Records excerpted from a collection

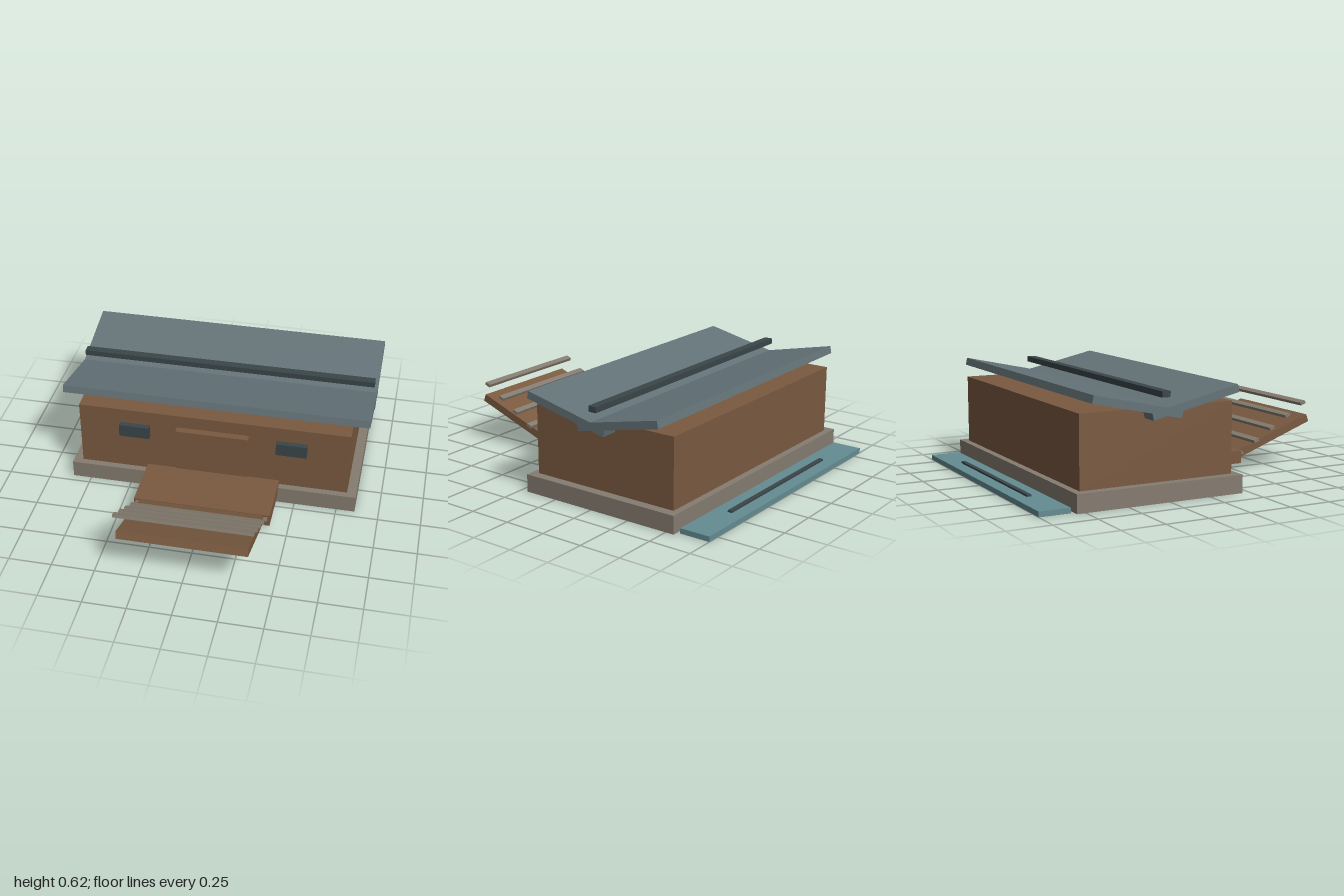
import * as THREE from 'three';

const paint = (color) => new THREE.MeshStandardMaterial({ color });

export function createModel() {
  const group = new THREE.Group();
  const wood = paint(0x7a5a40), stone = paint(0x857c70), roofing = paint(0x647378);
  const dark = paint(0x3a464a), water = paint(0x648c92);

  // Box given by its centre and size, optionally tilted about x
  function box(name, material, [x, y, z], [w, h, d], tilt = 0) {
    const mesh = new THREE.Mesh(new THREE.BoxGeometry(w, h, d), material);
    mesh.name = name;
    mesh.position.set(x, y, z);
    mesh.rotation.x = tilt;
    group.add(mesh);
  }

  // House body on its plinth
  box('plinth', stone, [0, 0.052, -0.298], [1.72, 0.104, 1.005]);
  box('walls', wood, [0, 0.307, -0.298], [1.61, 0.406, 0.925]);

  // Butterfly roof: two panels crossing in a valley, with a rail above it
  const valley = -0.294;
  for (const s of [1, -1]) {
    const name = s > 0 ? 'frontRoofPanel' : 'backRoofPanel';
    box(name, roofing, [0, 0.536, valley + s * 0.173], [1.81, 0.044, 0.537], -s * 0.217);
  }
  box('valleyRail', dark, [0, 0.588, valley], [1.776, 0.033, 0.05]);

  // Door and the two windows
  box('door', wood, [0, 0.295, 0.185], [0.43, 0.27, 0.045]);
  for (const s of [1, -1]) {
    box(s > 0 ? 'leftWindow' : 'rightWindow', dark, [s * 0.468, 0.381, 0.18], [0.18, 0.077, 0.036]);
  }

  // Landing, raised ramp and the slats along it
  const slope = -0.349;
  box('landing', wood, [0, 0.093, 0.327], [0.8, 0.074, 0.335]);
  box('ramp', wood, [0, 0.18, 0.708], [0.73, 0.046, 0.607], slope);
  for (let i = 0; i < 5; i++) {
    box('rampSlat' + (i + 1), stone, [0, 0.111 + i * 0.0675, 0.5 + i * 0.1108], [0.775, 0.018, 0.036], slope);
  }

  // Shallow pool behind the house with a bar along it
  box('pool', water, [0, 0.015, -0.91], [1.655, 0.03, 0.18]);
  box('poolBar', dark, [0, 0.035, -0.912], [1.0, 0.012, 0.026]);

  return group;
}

> [Task brief] All of the data above is to be repeated exactly, with the pictures left out.

> [Output below]
import * as THREE from 'three';

const paint = (color) => new THREE.MeshStandardMaterial({ color });

export function createModel() {
  const group = new THREE.Group();
  const wood = paint(0x7a5a40), stone = paint(0x857c70), roofing = paint(0x647378);
  const dark = paint(0x3a464a), water = paint(0x648c92);

  // Box given by its centre and size, optionally tilted about x
  function box(name, material, [x, y, z], [w, h, d], tilt = 0) {
    const mesh = new THREE.Mesh(new THREE.BoxGeometry(w, h, d), material);
    mesh.name = name;
    mesh.position.set(x, y, z);
    mesh.rotation.x = tilt;
    group.add(mesh);
  }

  // House body on its plinth
  box('plinth', stone, [0, 0.052, -0.298], [1.72, 0.104, 1.005]);
  box('walls', wood, [0, 0.307, -0.298], [1.61, 0.406, 0.925]);

  // Butterfly roof: two panels crossing in a valley, with a rail above it
  const valley = -0.294;
  for (const s of [1, -1]) {
    const name = s > 0 ? 'frontRoofPanel' : 'backRoofPanel';
    box(name, roofing, [0, 0.536, valley + s * 0.173], [1.81, 0.044, 0.537], -s * 0.217);
  }
  box('valleyRail', dark, [0, 0.588, valley], [1.776, 0.033, 0.05]);

  // Door and the two windows
  box('door', wood, [0, 0.295, 0.185], [0.43, 0.27, 0.045]);
  for (const s of [1, -1]) {
    box(s > 0 ? 'leftWindow' : 'rightWindow', dark, [s * 0.468, 0.381, 0.18], [0.18, 0.077, 0.036]);
  }

  // Landing, raised ramp and the slats along it
  const slope = -0.349;
  box('landing', wood, [0, 0.093, 0.327], [0.8, 0.074, 0.335]);
  box('ramp', wood, [0, 0.18, 0.708], [0.73, 0.046, 0.607], slope);
  for (let i = 0; i < 5; i++) {
    box('rampSlat' + (i + 1), stone, [0, 0.111 + i * 0.0675, 0.5 + i * 0.1108], [0.775, 0.018, 0.036], slope);
  }

  // Shallow pool behind the house with a bar along it
  box('pool', water, [0, 0.015, -0.91], [1.655, 0.03, 0.18]);
  box('poolBar', dark, [0, 0.035, -0.912], [1.0, 0.012, 0.026]);

  return group;
}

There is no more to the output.